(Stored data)
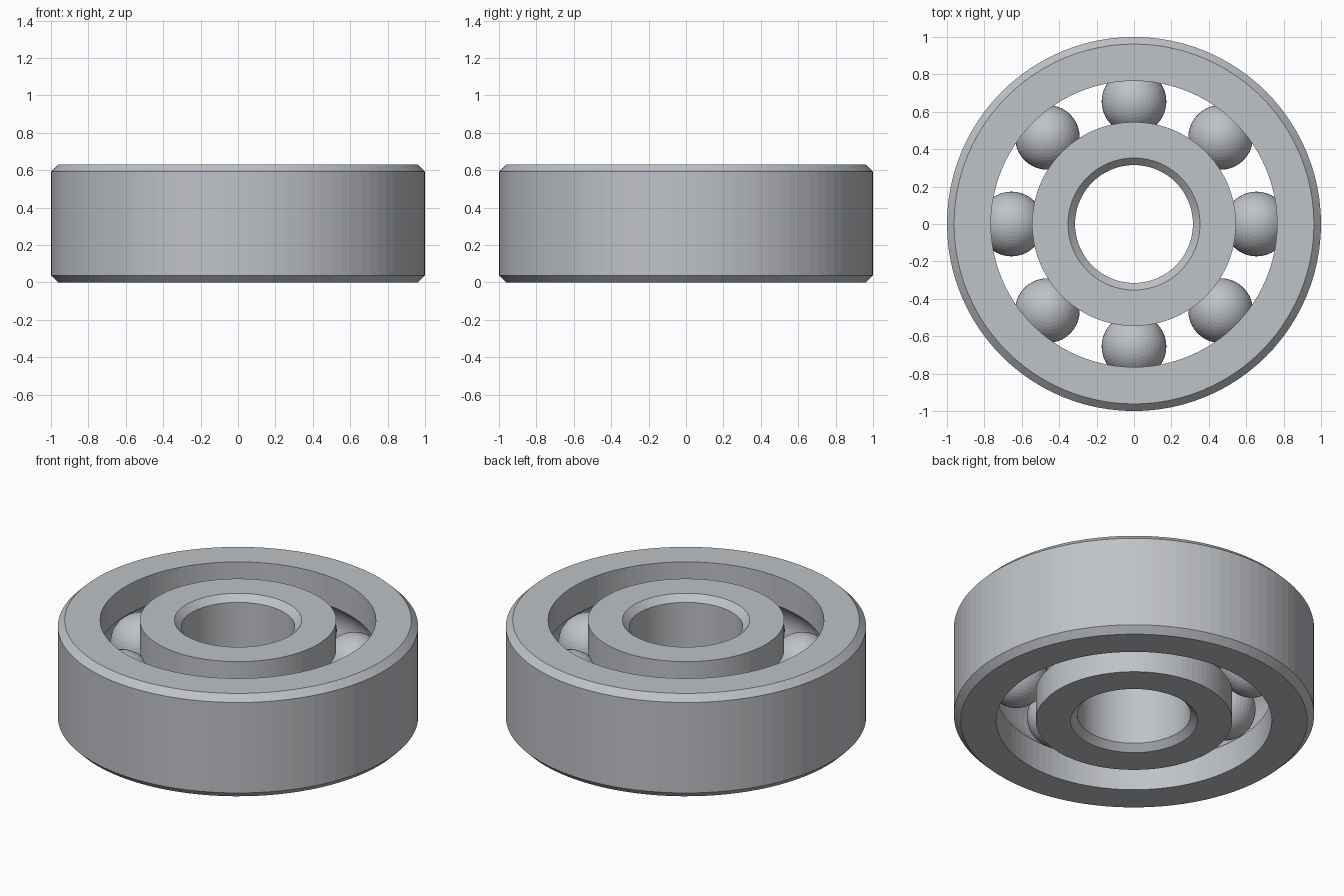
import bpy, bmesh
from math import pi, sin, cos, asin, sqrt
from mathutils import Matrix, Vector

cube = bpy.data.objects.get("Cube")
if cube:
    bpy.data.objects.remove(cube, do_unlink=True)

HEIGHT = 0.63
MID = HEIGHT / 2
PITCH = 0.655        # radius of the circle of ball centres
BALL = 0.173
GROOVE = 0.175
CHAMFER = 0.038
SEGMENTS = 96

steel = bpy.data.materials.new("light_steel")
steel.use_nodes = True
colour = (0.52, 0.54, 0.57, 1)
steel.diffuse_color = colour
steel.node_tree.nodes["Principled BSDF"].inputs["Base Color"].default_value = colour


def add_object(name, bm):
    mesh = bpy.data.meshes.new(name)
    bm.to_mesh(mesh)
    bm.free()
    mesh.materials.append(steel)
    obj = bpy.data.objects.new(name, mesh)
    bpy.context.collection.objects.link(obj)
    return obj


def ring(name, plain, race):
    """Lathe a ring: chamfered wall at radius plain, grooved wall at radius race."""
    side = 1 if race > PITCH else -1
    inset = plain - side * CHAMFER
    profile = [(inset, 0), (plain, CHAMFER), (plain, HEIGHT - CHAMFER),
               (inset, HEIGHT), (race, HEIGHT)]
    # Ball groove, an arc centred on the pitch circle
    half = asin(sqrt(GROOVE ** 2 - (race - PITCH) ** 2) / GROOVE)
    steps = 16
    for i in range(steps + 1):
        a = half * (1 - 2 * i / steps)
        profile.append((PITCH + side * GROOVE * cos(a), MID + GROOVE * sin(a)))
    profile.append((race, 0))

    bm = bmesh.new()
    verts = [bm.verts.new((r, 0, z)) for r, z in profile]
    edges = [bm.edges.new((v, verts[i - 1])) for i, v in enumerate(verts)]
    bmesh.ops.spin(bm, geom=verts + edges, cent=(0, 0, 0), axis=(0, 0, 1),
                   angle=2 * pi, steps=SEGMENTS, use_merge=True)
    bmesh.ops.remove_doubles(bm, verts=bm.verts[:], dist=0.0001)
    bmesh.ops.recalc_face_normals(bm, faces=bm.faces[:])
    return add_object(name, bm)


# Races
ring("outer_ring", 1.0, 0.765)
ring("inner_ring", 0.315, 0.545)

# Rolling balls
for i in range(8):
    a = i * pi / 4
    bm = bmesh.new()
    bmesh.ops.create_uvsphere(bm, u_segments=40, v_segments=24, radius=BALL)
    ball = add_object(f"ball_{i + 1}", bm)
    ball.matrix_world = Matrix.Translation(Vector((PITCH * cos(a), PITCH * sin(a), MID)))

- REQUIRED ACTION: Write out each entry exactly, images excluded.

- RESULT OF THE EXERCISE:
import bpy, bmesh
from math import pi, sin, cos, asin, sqrt
from mathutils import Matrix, Vector

cube = bpy.data.objects.get("Cube")
if cube:
    bpy.data.objects.remove(cube, do_unlink=True)

HEIGHT = 0.63
MID = HEIGHT / 2
PITCH = 0.655        # radius of the circle of ball centres
BALL = 0.173
GROOVE = 0.175
CHAMFER = 0.038
SEGMENTS = 96

steel = bpy.data.materials.new("light_steel")
steel.use_nodes = True
colour = (0.52, 0.54, 0.57, 1)
steel.diffuse_color = colour
steel.node_tree.nodes["Principled BSDF"].inputs["Base Color"].default_value = colour


def add_object(name, bm):
    mesh = bpy.data.meshes.new(name)
    bm.to_mesh(mesh)
    bm.free()
    mesh.materials.append(steel)
    obj = bpy.data.objects.new(name, mesh)
    bpy.context.collection.objects.link(obj)
    return obj


def ring(name, plain, race):
    """Lathe a ring: chamfered wall at radius plain, grooved wall at radius race."""
    side = 1 if race > PITCH else -1
    inset = plain - side * CHAMFER
    profile = [(inset, 0), (plain, CHAMFER), (plain, HEIGHT - CHAMFER),
               (inset, HEIGHT), (race, HEIGHT)]
    # Ball groove, an arc centred on the pitch circle
    half = asin(sqrt(GROOVE ** 2 - (race - PITCH) ** 2) / GROOVE)
    steps = 16
    for i in range(steps + 1):
        a = half * (1 - 2 * i / steps)
        profile.append((PITCH + side * GROOVE * cos(a), MID + GROOVE * sin(a)))
    profile.append((race, 0))

    bm = bmesh.new()
    verts = [bm.verts.new((r, 0, z)) for r, z in profile]
    edges = [bm.edges.new((v, verts[i - 1])) for i, v in enumerate(verts)]
    bmesh.ops.spin(bm, geom=verts + edges, cent=(0, 0, 0), axis=(0, 0, 1),
                   angle=2 * pi, steps=SEGMENTS, use_merge=True)
    bmesh.ops.remove_doubles(bm, verts=bm.verts[:], dist=0.0001)
    bmesh.ops.recalc_face_normals(bm, faces=bm.faces[:])
    return add_object(name, bm)


# Races
ring("outer_ring", 1.0, 0.765)
ring("inner_ring", 0.315, 0.545)

# Rolling balls
for i in range(8):
    a = i * pi / 4
    bm = bmesh.new()
    bmesh.ops.create_uvsphere(bm, u_segments=40, v_segments=24, radius=BALL)
    ball = add_object(f"ball_{i + 1}", bm)
    ball.matrix_world = Matrix.Translation(Vector((PITCH * cos(a), PITCH * sin(a), MID)))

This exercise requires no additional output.